- Exercise description
Go line by line through the data and copy those with the word "Base".

- Supplied records
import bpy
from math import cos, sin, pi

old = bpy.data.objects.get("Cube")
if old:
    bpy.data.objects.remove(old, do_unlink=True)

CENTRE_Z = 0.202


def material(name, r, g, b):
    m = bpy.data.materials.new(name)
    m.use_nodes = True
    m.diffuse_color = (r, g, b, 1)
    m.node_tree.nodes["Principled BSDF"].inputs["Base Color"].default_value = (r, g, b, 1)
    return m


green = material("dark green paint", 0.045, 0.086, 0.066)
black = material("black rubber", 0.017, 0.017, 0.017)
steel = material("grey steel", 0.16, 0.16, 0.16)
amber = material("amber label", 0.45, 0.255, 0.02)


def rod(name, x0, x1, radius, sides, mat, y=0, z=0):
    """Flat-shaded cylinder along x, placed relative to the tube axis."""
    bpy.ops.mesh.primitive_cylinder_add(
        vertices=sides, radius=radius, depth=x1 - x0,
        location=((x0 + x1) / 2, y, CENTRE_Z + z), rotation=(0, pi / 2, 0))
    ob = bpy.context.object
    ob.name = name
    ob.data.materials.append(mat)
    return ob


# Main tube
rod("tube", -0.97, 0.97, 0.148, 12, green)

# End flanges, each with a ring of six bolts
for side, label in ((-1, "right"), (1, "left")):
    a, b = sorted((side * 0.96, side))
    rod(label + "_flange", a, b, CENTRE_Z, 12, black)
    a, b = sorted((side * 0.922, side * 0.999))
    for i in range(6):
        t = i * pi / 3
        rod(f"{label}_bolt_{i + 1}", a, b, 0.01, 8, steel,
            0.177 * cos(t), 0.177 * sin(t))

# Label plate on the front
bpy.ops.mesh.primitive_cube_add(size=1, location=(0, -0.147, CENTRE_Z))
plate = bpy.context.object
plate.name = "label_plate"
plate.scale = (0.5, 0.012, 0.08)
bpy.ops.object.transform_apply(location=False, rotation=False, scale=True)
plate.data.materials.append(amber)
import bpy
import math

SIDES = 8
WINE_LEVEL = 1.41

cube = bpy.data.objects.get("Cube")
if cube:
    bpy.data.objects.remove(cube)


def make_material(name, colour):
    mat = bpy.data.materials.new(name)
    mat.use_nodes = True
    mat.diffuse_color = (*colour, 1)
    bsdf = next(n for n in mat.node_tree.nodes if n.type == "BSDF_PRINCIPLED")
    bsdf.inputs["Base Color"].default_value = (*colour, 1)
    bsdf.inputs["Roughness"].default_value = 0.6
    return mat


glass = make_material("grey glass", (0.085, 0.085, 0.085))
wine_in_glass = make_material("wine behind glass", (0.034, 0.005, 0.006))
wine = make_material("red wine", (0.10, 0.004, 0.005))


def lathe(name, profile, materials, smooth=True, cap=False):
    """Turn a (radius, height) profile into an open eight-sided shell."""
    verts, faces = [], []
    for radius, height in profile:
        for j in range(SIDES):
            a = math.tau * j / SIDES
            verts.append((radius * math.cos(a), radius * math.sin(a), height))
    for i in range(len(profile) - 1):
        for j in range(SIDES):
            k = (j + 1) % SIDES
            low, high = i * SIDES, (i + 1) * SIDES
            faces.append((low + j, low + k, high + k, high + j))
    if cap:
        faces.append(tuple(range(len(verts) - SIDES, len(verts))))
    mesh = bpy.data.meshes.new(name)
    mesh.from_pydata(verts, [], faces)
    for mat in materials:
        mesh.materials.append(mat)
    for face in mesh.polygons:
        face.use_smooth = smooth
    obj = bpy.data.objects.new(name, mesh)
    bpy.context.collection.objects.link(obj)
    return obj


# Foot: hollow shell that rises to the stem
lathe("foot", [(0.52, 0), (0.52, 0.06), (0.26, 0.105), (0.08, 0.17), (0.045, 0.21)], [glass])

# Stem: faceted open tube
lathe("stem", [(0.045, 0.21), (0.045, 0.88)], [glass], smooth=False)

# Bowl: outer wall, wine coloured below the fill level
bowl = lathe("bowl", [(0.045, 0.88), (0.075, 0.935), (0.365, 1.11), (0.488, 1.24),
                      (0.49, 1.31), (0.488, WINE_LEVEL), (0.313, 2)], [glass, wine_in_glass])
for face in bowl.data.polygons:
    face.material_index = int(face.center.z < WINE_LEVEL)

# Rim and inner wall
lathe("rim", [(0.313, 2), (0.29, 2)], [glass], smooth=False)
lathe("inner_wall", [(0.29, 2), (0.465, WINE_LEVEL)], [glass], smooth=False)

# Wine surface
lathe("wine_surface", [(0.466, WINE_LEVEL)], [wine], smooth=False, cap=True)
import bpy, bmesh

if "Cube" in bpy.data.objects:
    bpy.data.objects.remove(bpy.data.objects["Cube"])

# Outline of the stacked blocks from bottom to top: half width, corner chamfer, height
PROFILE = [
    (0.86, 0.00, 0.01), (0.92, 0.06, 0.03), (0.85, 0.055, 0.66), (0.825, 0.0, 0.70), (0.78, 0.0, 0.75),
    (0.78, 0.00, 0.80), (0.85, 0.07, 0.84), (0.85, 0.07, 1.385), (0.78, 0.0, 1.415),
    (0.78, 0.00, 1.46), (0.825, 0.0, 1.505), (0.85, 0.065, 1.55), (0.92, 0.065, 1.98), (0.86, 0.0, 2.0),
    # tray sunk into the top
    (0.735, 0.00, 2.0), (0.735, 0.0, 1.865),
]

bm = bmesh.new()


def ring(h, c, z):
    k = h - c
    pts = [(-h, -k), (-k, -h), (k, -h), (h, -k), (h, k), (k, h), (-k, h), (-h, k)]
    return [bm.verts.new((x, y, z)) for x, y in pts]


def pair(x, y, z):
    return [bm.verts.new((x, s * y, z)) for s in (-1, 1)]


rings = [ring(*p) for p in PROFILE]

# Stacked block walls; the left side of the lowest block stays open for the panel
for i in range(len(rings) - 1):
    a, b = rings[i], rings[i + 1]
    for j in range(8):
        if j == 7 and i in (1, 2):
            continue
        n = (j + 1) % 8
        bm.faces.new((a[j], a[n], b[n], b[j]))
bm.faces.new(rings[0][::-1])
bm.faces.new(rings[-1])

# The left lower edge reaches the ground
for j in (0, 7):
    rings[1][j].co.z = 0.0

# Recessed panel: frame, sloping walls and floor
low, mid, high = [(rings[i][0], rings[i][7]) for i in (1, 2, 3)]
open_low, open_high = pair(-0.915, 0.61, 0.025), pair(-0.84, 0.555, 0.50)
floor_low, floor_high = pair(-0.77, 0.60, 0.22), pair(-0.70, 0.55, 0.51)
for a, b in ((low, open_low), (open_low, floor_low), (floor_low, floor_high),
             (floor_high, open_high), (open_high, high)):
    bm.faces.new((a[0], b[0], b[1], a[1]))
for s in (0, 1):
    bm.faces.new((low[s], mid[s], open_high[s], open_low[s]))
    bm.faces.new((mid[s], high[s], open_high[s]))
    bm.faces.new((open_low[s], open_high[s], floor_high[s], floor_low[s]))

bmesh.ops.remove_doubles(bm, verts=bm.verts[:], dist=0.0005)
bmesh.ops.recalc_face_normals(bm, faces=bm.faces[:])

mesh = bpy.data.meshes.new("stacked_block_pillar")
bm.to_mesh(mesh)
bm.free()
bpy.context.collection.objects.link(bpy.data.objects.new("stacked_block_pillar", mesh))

- Response
    m.node_tree.nodes["Principled BSDF"].inputs["Base Color"].default_value = (r, g, b, 1)
    bsdf.inputs["Base Color"].default_value = (*colour, 1)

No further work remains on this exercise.